A third quarry proposed

A third quarry is proposed for Rosewill, which could add to heavy truck movements that are already upsetting residents in the area.

O'Neill Earthworks has applied for a land-use consent to quarry bluestone from Ben Johnson's property in Spur Rd. The application has been notified, with a hearing due to be held on March 18.

Disgruntled residents have complained about the heavy vehicle traffic, dust and disruption in the area of Rolling Ridges Rd since last July, as heavy vehicle trips by Rooney Earthmoving increased from three a day to nearly 30.

Rooney Earthmoving has since been given a temporary resource consent until April 25 to take 42,000 cubic metres of clay from its Rolling Ridges Rd quarry, with 96 vehicle movements allowed a day to the oxidation ponds which require the clay.

According to the O'Neill application, the new quarry will be accessed via Brockley Rd, with a maximum of 20 heavy vehicle movements per day.

"The days of operation will be limited to the hours of 7am to 6pm, Monday to Friday and occasionally some works may occur between the hours of 7am to 1pm on Saturday.

"At the peak there would be up to 20 heavy vehicle movements to and from the site [10 vehicles] per day." The vehicle movements during the year would only be 234, the consent application stated, to remove 1000 cubic metres of basalt.

The council opted to notify the consent.
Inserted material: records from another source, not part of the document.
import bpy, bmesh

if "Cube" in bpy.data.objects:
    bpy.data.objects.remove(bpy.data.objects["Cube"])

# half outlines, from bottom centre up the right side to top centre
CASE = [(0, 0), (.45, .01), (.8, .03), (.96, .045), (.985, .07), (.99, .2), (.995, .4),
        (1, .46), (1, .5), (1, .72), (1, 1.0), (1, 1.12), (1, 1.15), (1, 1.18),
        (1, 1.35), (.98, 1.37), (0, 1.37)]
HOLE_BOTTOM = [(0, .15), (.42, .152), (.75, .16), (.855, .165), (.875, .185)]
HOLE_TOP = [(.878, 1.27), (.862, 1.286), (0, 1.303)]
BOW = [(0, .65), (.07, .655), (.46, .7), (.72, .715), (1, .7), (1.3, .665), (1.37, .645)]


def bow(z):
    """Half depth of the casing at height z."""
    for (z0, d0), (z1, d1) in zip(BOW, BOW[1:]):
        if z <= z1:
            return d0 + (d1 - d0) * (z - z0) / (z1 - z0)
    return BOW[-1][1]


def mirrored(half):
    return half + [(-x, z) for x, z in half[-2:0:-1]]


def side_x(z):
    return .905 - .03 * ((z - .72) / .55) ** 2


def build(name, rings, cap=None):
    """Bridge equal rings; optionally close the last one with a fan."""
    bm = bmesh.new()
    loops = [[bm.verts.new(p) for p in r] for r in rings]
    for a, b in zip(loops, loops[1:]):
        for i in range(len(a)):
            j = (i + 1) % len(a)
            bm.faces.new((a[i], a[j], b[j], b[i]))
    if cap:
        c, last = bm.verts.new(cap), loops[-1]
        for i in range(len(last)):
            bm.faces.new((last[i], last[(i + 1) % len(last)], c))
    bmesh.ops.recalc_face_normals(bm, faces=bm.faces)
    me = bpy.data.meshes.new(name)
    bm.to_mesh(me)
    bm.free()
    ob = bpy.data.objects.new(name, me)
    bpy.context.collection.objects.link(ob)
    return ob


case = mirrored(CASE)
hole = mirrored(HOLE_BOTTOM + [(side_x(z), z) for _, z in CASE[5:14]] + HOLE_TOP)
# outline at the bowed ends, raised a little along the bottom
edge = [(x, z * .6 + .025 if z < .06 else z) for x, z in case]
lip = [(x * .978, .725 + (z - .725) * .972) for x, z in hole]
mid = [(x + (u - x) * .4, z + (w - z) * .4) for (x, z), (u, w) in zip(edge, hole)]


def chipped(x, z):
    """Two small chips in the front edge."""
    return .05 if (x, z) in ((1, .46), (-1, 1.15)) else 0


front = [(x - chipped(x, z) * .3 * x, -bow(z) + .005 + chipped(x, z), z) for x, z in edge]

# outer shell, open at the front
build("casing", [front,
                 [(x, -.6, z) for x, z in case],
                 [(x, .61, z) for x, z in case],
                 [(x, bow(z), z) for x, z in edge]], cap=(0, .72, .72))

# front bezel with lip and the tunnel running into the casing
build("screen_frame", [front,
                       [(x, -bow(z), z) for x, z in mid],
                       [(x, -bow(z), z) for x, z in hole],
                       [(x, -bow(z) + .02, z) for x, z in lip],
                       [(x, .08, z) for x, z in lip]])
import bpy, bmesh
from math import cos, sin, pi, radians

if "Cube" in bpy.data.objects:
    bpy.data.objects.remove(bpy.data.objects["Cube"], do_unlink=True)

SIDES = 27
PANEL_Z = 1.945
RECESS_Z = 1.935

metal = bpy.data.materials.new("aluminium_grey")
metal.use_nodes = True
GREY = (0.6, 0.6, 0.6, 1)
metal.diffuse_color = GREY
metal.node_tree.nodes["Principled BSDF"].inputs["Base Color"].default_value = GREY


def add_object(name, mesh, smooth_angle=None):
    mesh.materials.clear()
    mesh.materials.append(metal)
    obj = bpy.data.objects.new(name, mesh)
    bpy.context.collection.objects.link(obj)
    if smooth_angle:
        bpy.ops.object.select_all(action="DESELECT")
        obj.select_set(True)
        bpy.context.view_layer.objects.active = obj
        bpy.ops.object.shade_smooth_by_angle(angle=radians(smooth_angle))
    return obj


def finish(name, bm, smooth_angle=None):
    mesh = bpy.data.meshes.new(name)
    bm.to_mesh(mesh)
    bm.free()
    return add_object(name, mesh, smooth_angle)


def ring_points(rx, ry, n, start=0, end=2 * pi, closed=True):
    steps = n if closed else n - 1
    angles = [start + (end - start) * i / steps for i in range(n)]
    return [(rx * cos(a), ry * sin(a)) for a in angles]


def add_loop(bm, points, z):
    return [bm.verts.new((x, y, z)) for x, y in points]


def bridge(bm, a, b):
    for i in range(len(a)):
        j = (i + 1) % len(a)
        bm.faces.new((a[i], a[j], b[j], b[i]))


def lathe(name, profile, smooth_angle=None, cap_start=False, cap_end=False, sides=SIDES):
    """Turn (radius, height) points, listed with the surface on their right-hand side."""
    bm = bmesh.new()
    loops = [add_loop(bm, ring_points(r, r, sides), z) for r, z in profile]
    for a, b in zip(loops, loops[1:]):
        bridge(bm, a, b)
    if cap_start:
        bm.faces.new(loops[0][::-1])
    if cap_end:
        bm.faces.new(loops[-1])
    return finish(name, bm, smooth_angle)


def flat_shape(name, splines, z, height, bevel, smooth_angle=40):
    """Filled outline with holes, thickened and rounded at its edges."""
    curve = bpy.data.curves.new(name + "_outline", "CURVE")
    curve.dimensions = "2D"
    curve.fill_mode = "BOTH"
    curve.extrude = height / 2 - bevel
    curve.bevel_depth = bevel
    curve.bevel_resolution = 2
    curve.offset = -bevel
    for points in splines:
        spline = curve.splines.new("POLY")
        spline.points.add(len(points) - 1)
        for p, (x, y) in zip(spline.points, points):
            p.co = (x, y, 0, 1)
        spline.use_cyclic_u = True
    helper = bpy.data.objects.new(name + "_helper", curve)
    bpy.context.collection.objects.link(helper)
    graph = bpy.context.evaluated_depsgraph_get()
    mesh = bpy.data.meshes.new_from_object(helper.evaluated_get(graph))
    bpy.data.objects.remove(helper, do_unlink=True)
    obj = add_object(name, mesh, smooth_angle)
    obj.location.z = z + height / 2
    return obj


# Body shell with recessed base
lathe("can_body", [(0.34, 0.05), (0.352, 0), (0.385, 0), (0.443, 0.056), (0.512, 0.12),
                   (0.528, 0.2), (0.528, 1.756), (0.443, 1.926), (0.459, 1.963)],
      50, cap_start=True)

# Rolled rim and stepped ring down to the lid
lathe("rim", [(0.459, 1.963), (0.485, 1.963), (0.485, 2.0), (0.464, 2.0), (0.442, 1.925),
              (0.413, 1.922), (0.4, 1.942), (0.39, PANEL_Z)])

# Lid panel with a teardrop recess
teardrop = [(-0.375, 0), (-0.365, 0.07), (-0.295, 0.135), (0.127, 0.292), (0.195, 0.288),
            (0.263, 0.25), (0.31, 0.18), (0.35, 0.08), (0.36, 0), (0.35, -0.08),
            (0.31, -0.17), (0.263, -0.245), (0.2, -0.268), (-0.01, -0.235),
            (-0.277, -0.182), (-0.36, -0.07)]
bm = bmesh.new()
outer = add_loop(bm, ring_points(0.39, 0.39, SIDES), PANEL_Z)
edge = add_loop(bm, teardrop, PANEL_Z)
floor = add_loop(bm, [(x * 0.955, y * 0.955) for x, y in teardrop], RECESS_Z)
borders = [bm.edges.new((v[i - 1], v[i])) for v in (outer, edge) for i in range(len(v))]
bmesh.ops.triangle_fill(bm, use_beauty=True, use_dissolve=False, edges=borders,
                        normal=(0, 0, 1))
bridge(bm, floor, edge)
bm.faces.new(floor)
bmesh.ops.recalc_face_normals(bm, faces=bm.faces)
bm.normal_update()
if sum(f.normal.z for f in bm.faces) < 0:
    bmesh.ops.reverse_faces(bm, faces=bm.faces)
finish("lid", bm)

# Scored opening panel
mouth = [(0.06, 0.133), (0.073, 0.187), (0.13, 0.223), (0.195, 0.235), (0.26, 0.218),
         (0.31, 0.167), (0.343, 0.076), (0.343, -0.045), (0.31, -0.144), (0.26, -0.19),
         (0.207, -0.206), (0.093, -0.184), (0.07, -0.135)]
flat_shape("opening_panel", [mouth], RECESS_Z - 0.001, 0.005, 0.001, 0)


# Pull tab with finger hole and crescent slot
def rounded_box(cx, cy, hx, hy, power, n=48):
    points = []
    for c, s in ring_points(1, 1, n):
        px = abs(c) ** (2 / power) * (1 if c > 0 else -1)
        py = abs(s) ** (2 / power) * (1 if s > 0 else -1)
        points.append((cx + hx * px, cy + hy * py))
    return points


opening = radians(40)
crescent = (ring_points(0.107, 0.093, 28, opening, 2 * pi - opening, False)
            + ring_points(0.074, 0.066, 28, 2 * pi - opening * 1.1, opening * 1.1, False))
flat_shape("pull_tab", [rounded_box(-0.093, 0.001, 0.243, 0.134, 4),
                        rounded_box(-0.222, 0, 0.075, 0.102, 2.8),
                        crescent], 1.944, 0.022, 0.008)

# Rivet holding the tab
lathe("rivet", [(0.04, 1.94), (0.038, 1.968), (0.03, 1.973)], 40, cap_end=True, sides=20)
A neighbour of the quarry site has already written to the council with concerns, stating that a log of truck movements should be kept for the council.

"Monitoring by the TDC has been a weakness of the Rooney/Bluestone operation," farmer Peter Porter submitted.
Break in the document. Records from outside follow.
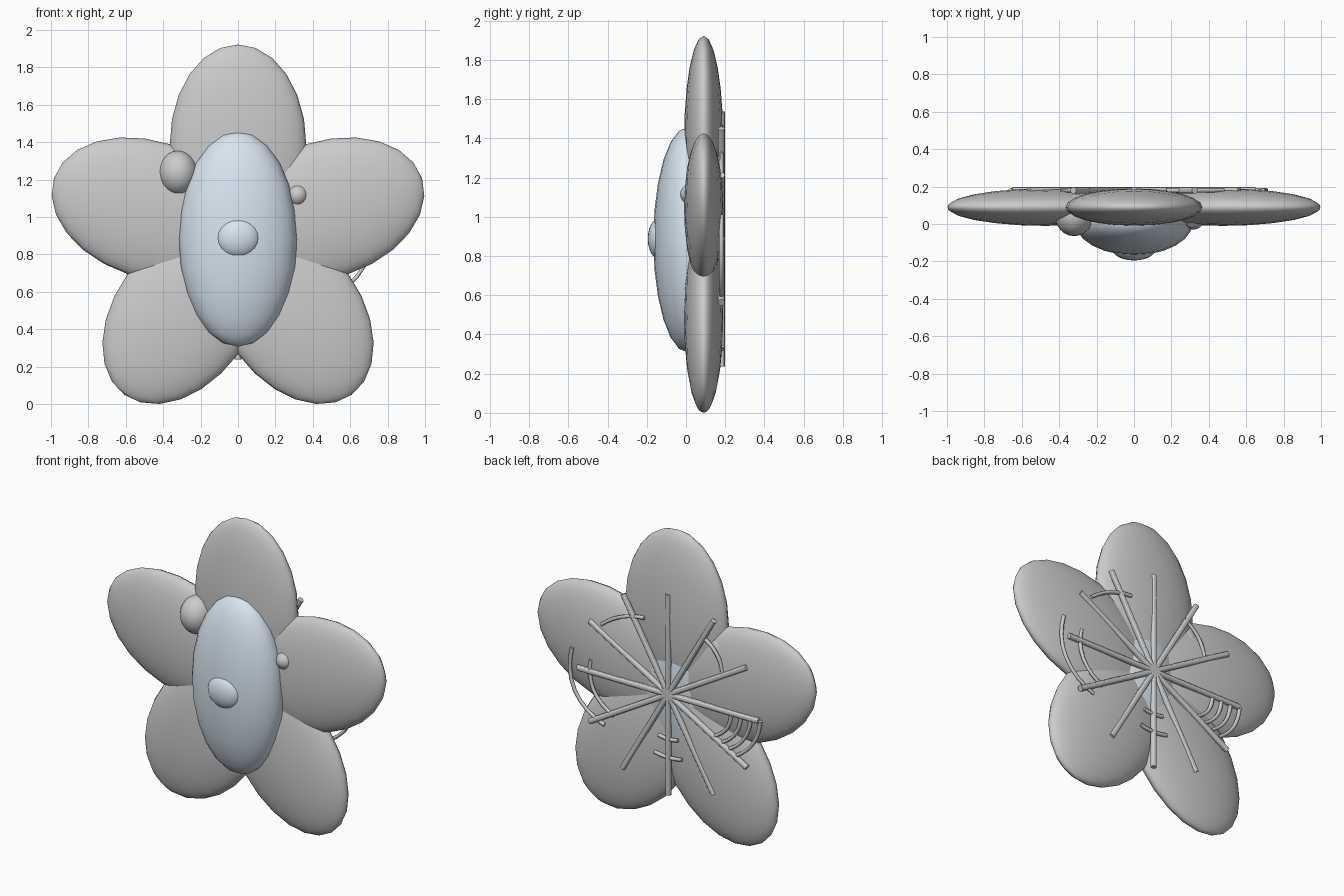
import bpy
from math import sin, cos, pi, radians
from mathutils import Vector

if "Cube" in bpy.data.objects:
    bpy.data.objects.remove(bpy.data.objects["Cube"])

CZ = 0.8875      # height of the flower centre
WEB_Y = 0.18     # depth of the rear web

blue = bpy.data.materials.new("pale_blue")
blue.diffuse_color = (0.68, 0.78, 0.87, 1)
blue.use_nodes = True
blue.node_tree.nodes["Principled BSDF"].inputs["Base Color"].default_value = blue.diffuse_color


def ellipsoid(name, loc, radii, turn=0, mat=None, seg=24, rings=12):
    bpy.ops.mesh.primitive_uv_sphere_add(segments=seg, ring_count=rings, radius=1,
                                         location=loc, rotation=(0, turn, 0))
    ob = bpy.context.object
    ob.name = name
    ob.scale = radii
    if mat:
        ob.data.materials.append(mat)
    bpy.ops.object.shade_smooth()
    return ob


def polar(r, deg, y=WEB_Y):
    a = radians(deg)
    return Vector((r * cos(a), y, CZ + r * sin(a)))


def tube(name, pts, radius):
    cu = bpy.data.curves.new(name, "CURVE")
    cu.dimensions = "3D"
    cu.bevel_depth = radius
    cu.bevel_resolution = 1
    cu.use_fill_caps = True
    sp = cu.splines.new("POLY")
    sp.points.add(len(pts) - 1)
    for p, co in zip(sp.points, pts):
        p.co = (*co, 1)
    sp.use_smooth = True
    ob = bpy.data.objects.new(name, cu)
    bpy.context.collection.objects.link(ob)
    return ob


# five flat petals
for i in range(5):
    deg = 90 + 72 * i
    ellipsoid(f"petal_{i + 1}", polar(0.5, deg, 0.09), (0.365, 0.1, 0.535),
              radians(90 - deg))

# blue body and nose
ellipsoid("body", (0, 0.01, CZ - 0.005), (0.316, 0.177, 0.575), mat=blue)
ellipsoid("nose", (0, -0.135, 0.888), (0.115, 0.06, 0.105), mat=blue)

# two unequal beads in the petal gaps
ellipsoid("large_bead", (-0.32, 0.05, 1.235), (0.105, 0.115, 0.12))
ellipsoid("small_bead", (0.32, 0.07, 1.115), (0.067, 0.1, 0.07))

# twelve rear spokes
for i in range(12):
    bpy.ops.mesh.primitive_cylinder_add(vertices=12, radius=0.018, depth=0.65,
                                        location=polar(0.325, 30 * i),
                                        rotation=(0, pi / 2 - radians(30 * i), 0))
    bpy.context.object.name = f"spoke_{i + 1}"
    bpy.ops.object.shade_smooth_by_angle()

# curved web threads: start angle, start radius, end angle, end radius, bulge
threads = [(-35, 0.56, 10, 0.70, 0.06), (-32, 0.46, 8, 0.56, 0.04),
           (180, 0.66, 208, 0.56, 0.02), (180, 0.59, 208, 0.50, 0.02),
           (180, 0.52, 208, 0.44, 0.02), (180, 0.45, 208, 0.38, 0.02),
           (34, 0.58, 69, 0.48, 0.0), (118, 0.50, 150, 0.45, 0.02),
           (-104, 0.29, -76, 0.29, 0.0), (-104, 0.41, -76, 0.41, 0.0)]
for i, (a0, r0, a1, r1, b) in enumerate(threads):
    pts = [polar(r0 + (r1 - r0) * t + b * sin(pi * t), a0 + (a1 - a0) * t)
           for t in [k / 8 for k in range(9)]]
    tube(f"web_thread_{i + 1}", pts, 0.012)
He also proposed that the applicant be limited to 111 trucks per annum or to the carriage of 1000 cubic metres of basalt rock.

"There are already the Rhodes and Rooney quarries. If you grant consent to O'Neill, there will be three quarries in a Rural 1, within about 5km of each other.
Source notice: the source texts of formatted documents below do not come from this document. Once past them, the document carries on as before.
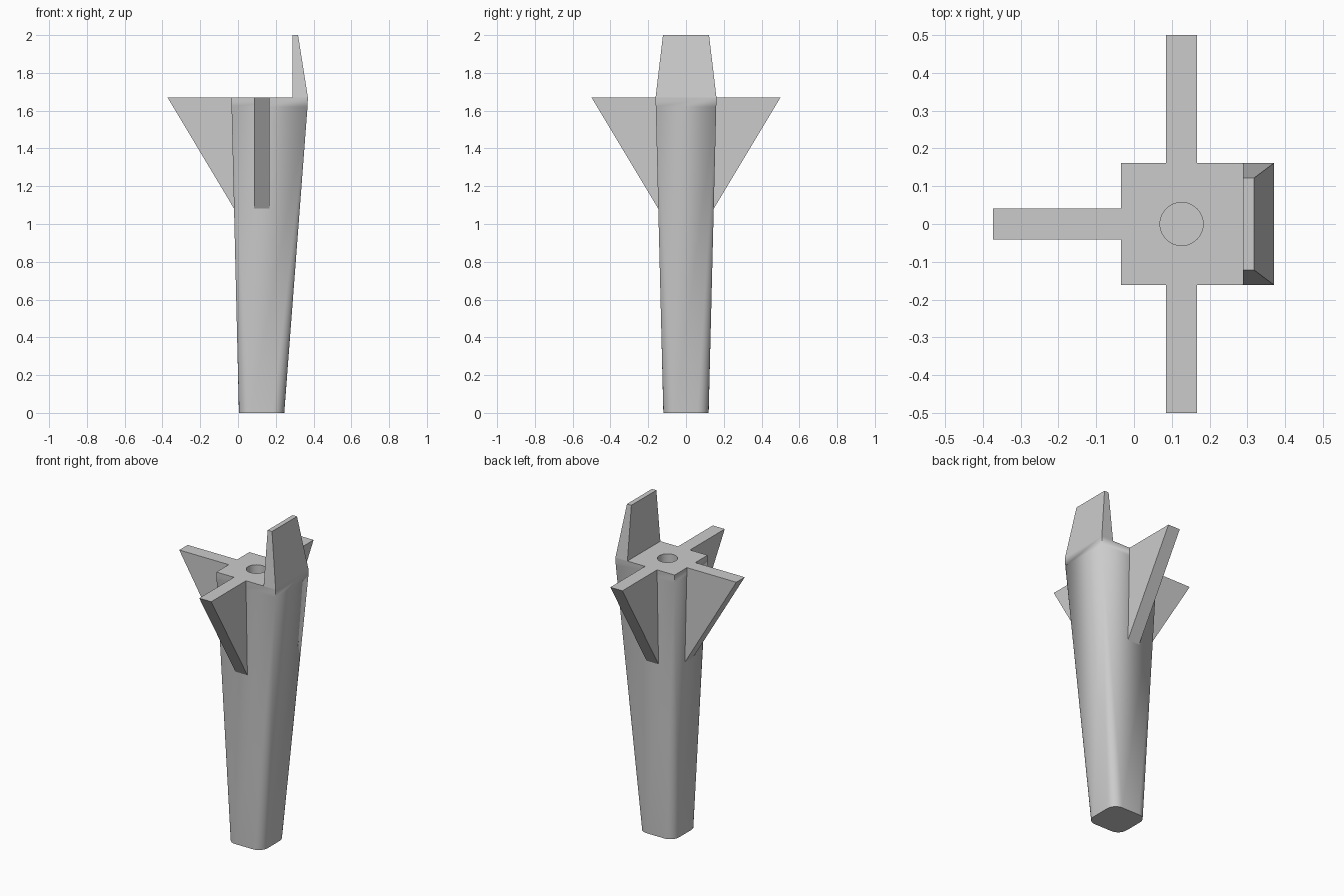
import bpy, bmesh, math
from mathutils import Vector

cube = bpy.data.objects.get("Cube")
if cube:
    bpy.data.objects.remove(cube, do_unlink=True)

grey = bpy.data.materials.new("plain_grey")
grey.use_nodes = True
GREY = (0.6, 0.6, 0.6, 1)
grey.diffuse_color = GREY
grey.node_tree.nodes["Principled BSDF"].inputs["Base Color"].default_value = GREY

TOP = 1.67        # height of the flat deck
FIN_LOW = 1.08    # where the fins meet the shaft
AXIS = 0.126      # x of the bore


def make_object(name, bm):
    bmesh.ops.remove_doubles(bm, verts=bm.verts, dist=0.0002)
    bmesh.ops.recalc_face_normals(bm, faces=bm.faces)
    mesh = bpy.data.meshes.new(name)
    bm.to_mesh(mesh)
    bm.free()
    mesh.materials.append(grey)
    obj = bpy.data.objects.new(name, mesh)
    bpy.context.collection.objects.link(obj)
    return obj


def loft(name, rings):
    """Skin a stack of matching point rings and cap both ends."""
    bm = bmesh.new()
    loops = [[bm.verts.new(p) for p in ring] for ring in rings]
    n = len(loops[0])
    for a, b in zip(loops, loops[1:]):
        for i in range(n):
            j = (i + 1) % n
            bm.faces.new((a[i], a[j], b[j], b[i]))
    bm.faces.new(loops[0][::-1])
    bm.faces.new(loops[-1])
    return make_object(name, bm)


def rounded_box_ring(x0, x1, half_y, radius, z, steps=6):
    ring = []
    corners = [(x1, half_y, 1, 1), (x0, half_y, -1, 1),
               (x0, -half_y, -1, -1), (x1, -half_y, 1, -1)]
    for k, (x, y, sx, sy) in enumerate(corners):
        for i in range(steps + 1):
            a = math.pi / 2 * (k + i / steps)
            ring.append((x - sx * radius + radius * math.cos(a),
                         y - sy * radius + radius * math.sin(a), z))
    return ring


def box_ring(x0, x1, half_y, z):
    return [(x0, -half_y, z), (x1, -half_y, z), (x1, half_y, z), (x0, half_y, z)]


# Tapered shaft: rounded at the foot, square at the deck
shaft = loft("shaft", [
    rounded_box_ring(0.005, 0.245, 0.12, 0.06, 0),
    rounded_box_ring(-0.034, 0.368, 0.16, 0, 1.62),
    rounded_box_ring(-0.035, 0.37, 0.161, 0, TOP),
])

# Round bore in the deck
bpy.ops.mesh.primitive_cylinder_add(vertices=48, radius=0.057, depth=0.8,
                                    location=(AXIS, 0, TOP))
cutter = bpy.context.object
cutter.name = "bore_cutter"
cutter.hide_render = True
cutter.data.materials.append(grey)
cut = shaft.modifiers.new("bore", 'BOOLEAN')
cut.operation = 'DIFFERENCE'
cut.object = cutter
bpy.ops.object.select_all(action='DESELECT')
bpy.context.view_layer.objects.active = shaft
shaft.select_set(True)
bpy.ops.object.modifier_apply(modifier=cut.name)
bpy.data.objects.remove(cutter, do_unlink=True)
bpy.ops.object.shade_smooth_by_angle(angle=math.radians(30))

# Upright tab on the left edge
loft("upright_tab", [box_ring(0.288, 0.37, 0.161, TOP),
                     box_ring(0.288, 0.318, 0.122, 2)])


# Triangular fins standing out from the other three sides
def fin(name, origin, direction, wall_top, wall_low, tip):
    out = Vector(direction)
    side = Vector((-out.y, out.x, 0)) * 0.041
    profile = [(wall_low, FIN_LOW), (tip, TOP), (wall_top, TOP)]
    loft(name, [[Vector((origin, 0, z)) + out * r + side * s for r, z in profile]
                for s in (-1, 1)])


fin("right_fin", 0, (-1, 0, 0), 0.035, 0.02, 0.373)
for name, s in (("front_fin", -1), ("back_fin", 1)):
    fin(name, AXIS, (0, s, 0), 0.161, 0.146, 0.5)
"At what point is your District Plan so compromised that you have to rezone and permit quarrying as a permitted use? Expect widespread opposition to that," Mr Porter wrote.

The O'Neill Earthmoving consent proposes to quarry 1.3 hectares. The closest neighbour is 1km away.

It would require vegetation clearance and stripping and stockpiling of top soil.

The bluestone would be quarried using a 20-tonne excavator and ripper pick. Quarrying would be done in lengths of approximately 45 metres, with each section going 30m into the cliff face.

A consent is required as more than 100 cubic metres would be quarried, making it a discretionary activity.

The Timaru Herald